A common piece advice in retail: “Differentiate yourself. Then let the market know how you’re different.”
That’s good advice, but here’s more: It’s easy to be different. It’s much harder to be distinctive.
“Distinctive” means you’re different in a way that gets positive attention.
Remember: it’s useless for a retailer to be different in a way that no one can notice.
It’s worse to be different in a way that people notice but don’t like (“Hey, we’re the only bookstore in town that plays really loud music.” Or “We’re the only cafe in town where all our staff smell bad.”)
But it’s great to be different in a way that people notice and like (“Hey, we’re the only bookstore in town that has an extensive collection of Spanish-language books and international newspapers” or “We’re the only cafe in town where all our coffees are fair-trade and all our meat and dairy products are free-range.”)

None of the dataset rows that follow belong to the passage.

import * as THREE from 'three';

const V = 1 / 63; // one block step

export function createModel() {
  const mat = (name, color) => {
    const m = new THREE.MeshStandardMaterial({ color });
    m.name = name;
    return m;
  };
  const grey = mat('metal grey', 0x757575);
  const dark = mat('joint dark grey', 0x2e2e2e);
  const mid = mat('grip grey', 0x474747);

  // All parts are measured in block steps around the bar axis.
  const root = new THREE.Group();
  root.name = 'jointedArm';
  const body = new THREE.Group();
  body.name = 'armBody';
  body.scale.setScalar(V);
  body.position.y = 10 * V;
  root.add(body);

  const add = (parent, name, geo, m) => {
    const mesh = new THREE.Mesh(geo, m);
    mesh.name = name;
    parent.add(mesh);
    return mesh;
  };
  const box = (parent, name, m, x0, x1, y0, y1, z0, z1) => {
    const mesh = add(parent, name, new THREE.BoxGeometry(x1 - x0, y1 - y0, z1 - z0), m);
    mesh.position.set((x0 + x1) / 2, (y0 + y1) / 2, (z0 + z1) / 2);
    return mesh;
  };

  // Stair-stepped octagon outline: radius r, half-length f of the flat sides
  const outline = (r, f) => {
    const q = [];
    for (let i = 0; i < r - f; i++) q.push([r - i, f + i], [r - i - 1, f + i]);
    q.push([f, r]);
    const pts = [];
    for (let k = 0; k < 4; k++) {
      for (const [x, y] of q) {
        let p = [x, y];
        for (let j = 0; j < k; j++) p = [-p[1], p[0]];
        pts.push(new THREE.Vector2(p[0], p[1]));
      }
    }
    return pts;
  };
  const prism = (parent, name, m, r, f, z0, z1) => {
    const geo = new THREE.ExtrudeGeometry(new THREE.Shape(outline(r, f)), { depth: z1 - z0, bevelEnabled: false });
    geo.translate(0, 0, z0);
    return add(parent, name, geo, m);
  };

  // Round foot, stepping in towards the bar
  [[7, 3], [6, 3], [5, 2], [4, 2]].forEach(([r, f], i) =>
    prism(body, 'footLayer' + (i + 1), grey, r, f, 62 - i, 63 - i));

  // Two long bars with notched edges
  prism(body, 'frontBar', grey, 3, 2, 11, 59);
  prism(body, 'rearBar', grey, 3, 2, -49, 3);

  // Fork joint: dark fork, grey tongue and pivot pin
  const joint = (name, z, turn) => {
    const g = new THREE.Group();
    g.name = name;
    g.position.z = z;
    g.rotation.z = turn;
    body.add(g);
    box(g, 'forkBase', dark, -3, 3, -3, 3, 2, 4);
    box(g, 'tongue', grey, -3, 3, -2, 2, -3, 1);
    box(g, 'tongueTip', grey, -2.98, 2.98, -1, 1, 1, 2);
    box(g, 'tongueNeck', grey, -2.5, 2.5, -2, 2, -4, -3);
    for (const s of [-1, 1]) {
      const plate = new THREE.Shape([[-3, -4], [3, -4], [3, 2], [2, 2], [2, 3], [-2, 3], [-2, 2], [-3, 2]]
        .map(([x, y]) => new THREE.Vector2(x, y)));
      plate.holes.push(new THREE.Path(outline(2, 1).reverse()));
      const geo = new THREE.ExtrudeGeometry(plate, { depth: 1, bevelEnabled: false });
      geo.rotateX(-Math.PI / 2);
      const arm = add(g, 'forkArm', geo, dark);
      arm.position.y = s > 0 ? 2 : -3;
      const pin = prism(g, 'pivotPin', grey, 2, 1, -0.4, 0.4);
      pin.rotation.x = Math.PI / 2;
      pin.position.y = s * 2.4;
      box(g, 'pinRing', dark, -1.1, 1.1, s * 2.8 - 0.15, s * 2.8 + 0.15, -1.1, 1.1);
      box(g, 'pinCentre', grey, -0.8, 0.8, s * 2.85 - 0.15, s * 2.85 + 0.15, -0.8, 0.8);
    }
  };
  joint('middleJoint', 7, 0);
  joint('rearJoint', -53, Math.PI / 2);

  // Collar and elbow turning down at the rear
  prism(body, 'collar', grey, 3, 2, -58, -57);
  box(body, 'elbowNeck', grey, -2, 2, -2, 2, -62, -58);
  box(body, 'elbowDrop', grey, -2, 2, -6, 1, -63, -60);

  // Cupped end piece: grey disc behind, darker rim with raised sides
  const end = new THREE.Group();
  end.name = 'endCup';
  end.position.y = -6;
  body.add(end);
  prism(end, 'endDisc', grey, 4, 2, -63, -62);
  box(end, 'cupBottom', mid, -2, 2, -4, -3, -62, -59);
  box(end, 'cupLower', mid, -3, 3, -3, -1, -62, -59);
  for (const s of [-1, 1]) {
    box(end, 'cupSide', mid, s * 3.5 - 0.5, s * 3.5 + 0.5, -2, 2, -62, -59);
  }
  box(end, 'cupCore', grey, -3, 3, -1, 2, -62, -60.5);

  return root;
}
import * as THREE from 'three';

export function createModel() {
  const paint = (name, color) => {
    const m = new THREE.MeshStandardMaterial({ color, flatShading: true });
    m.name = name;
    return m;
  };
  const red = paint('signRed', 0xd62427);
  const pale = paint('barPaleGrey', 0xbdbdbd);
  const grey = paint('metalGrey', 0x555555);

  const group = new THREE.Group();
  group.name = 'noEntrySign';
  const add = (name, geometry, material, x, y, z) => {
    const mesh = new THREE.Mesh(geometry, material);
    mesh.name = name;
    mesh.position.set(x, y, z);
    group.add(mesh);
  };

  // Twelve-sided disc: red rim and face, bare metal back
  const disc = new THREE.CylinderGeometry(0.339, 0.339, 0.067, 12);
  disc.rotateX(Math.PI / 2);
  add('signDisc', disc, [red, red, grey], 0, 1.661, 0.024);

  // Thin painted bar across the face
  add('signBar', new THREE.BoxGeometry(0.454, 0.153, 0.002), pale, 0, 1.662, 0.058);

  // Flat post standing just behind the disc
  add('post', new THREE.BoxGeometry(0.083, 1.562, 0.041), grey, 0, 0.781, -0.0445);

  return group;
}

That’s distinctive. And if you do a good job of getting your distinctives noticed, you’ll soon enough be distinguished — that is: well-known, well-respected, and sustainably profitable.